By Sonya Flores
For IN|Fort Wayne publications

Like any good party, ambiance is important — even more so for an event spread out over a sprawling park.

The third annual Middle Waves Music Festival returns to Headwaters Park Sept. 14-15, and a group of volunteers and artists have been working diligently to prepare the visual environment.

The two-day, all-music-styles festival will feature three stages, interactive art installations, games and food trucks.

Middle Waves is about coming together, so all ages are welcome and two-thirds of the festival is completely free and open to the public. A group of volunteers has been working to make sure that sense of cohesion, creativity and local flair are present throughout the festival grounds.

Middle Wave Vibes Committee Co-chairs Dan Swartz and Sarah Aubrey lead the Vibe Workshops each week at arts nonprofit Wunderkammer Company. Their goal is to transform Headwaters Park, but it’s about more than creating visual stimuli — it’s about leading festival goers from one point to another and giving them things to focus on so the transit is a fun one, Swartz said.

“Middle Waves takes the ‘usual’ concert in Headwaters format and flips it on its head — literally, we flip the festival sideways!” Aubrey said. “We work hard in Vibe to expand upon this so that there’s something new for you to experience around many corners. It’s Headwaters like you haven’t seen or experienced before!”

Interactive art installations will include a magnetic wall with cutout letters where people can spell words and messages and take photos (like a giant refrigerator). Huge “chandeliers” will hang from the trees and there will be plenty of places to take selfies.

Workshops have taken place each year before the festival, but this is the first year that the workshops have run all summer. Since June, volunteers have been rolling up their sleeves each week to create the art installations that will be displayed at the park during the festival. Swartz said about a dozen people show up each week to help execute the projects.

“I’ve been involved in less intense ways for the past couple years, and when (festival chair) Katy Silliman asked me to be involved this year I couldn’t say no!” Swartz said. “Wunderkammer Company’s mission is to revitalize communities through contemporary art, so it just really made sense to do something together.”

Each workshop focuses on making a different project and tasks are assigned based on interest and skill level. Projects have included collaborations with individual artists and groups. There will be fun surprises like “massive yarn bombings and painted pianos for the community to activate on their way around the festival,” Swartz said. Other surprise projects are being kept tightly under wraps until the festival.
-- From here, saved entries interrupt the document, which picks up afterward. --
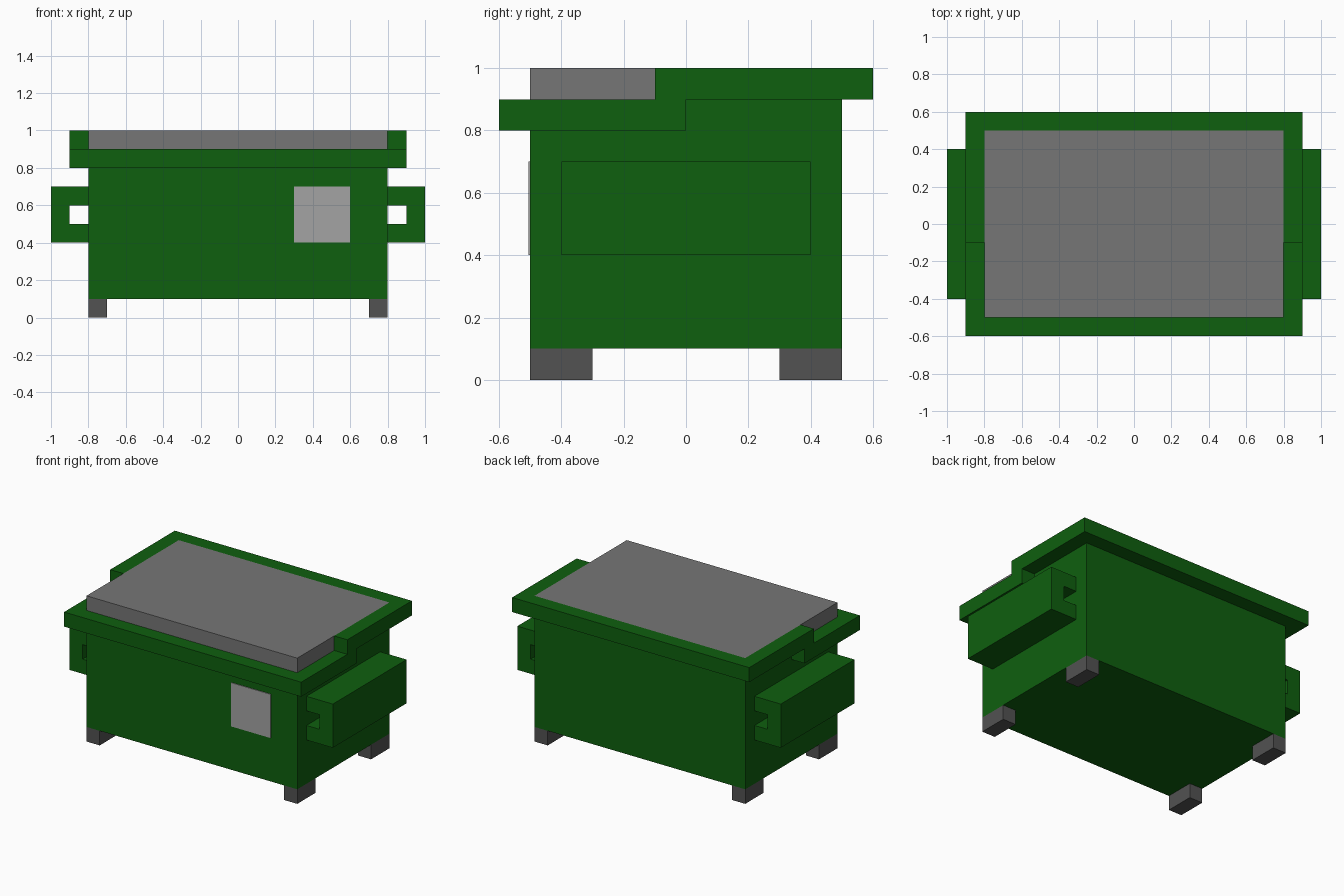
import bpy, bmesh
from mathutils import Vector

cube = bpy.data.objects.get("Cube")
if cube:
    bpy.data.objects.remove(cube, do_unlink=True)


def material(name, rgb):
    m = bpy.data.materials.new(name)
    m.use_nodes = True
    m.diffuse_color = (*rgb, 1)
    bsdf = next(n for n in m.node_tree.nodes if n.type == 'BSDF_PRINCIPLED')
    bsdf.inputs["Base Color"].default_value = (*rgb, 1)
    return m


GREEN = material("bin green", (0.0045, 0.115, 0.0045))
LID = material("lid grey", (0.18, 0.18, 0.18))
PLATE = material("label grey", (0.37, 0.37, 0.37))
FOOT = material("foot dark grey", (0.085, 0.085, 0.085))


def prism(name, profile, axis, lo, hi, mat):
    """Extrude a flat profile along y (profile in x, z) or z (profile in x, y)."""
    bm = bmesh.new()
    place = (lambda a, b: (a, lo, b)) if axis == 'y' else (lambda a, b: (a, b, lo))
    face = bm.faces.new([bm.verts.new(place(a, b)) for a, b in profile])
    out = bmesh.ops.extrude_face_region(bm, geom=[face], use_keep_orig=True)
    step = Vector((0, hi - lo, 0)) if axis == 'y' else Vector((0, 0, hi - lo))
    verts = [v for v in out['geom'] if isinstance(v, bmesh.types.BMVert)]
    bmesh.ops.translate(bm, verts=verts, vec=step)
    bmesh.ops.recalc_face_normals(bm, faces=bm.faces)
    mesh = bpy.data.meshes.new(name)
    bm.to_mesh(mesh)
    bm.free()
    mesh.materials.append(mat)
    obj = bpy.data.objects.new(name, mesh)
    bpy.context.collection.objects.link(obj)
    return obj


def box(name, x0, x1, y0, y1, z0, z1, mat):
    return prism(name, [(x0, y0), (x1, y0), (x1, y1), (x0, y1)], 'z', z0, z1, mat)


def u_rim(name, y_open, y_in, y_out, z0, z1):
    """U-shaped rim that wraps three sides of the bin."""
    prism(name, [(-0.9, y_open), (-0.9, y_out), (0.9, y_out), (0.9, y_open),
                 (0.8, y_open), (0.8, y_in), (-0.8, y_in), (-0.8, y_open)],
          'z', z0, z1, GREEN)


# Container and lid
box("container", -0.8, 0.8, -0.5, 0.5, 0.1, 0.9, GREEN)
box("lid", -0.8, 0.8, -0.5, 0.5, 0.9, 1.0, LID)

# Stepped rim: low around the front, high around the back
u_rim("front_rim", 0.0, -0.5, -0.6, 0.8, 0.9)
u_rim("back_rim", -0.1, 0.5, 0.6, 0.9, 1.0)

# Label plate on the front
box("front_label", 0.3, 0.6, -0.505, -0.5, 0.4, 0.7, PLATE)

# Lifting sleeves and feet, mirrored left and right
sleeve = [(0.8, 0.4), (1.0, 0.4), (1.0, 0.7), (0.8, 0.7),
          (0.8, 0.6), (0.9, 0.6), (0.9, 0.5), (0.8, 0.5)]
for side, s in (("left", 1), ("right", -1)):
    prism(side + "_lifting_sleeve", [(s * x, z) for x, z in sleeve],
          'y', -0.4, 0.4, GREEN)
    for end, y in (("front", -0.5), ("back", 0.3)):
        x0, x1 = sorted((s * 0.7, s * 0.8))
        box(f"{end}_{side}_foot", x0, x1, y, y + 0.2, 0.0, 0.1, FOOT)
Aubrey said the workshops allow people to contribute to the creative atmosphere and metamorphosis of the park.

“Beyond ticket sales, Middle Waves is about building community through exciting and innovative music and visual art,” she said. “We want to drop jaws and blow up silos and leave Fort Wayne a better place for it. Doing the Vibe workshops are a way to continue to build community beyond the weekend of the festival. We hope to continue to grow as a festival and be able to leave even more of a mark.”

The volunteers’ efforts have not gone unrewarded. They have had the opportunity to earn discounts and free tickets in exchange for volunteer hours. For more information about opportunities to volunteer for Middle Waves, visit middlewaves.com/get-involved.

“We always need more hands,” Swartz said. “So far so good, but there isn’t really a ‘finished’ point for us, so we can always use more help.”

For more information on Vibe workshops, check out the events on Wunderkammer Company’s Facebook page.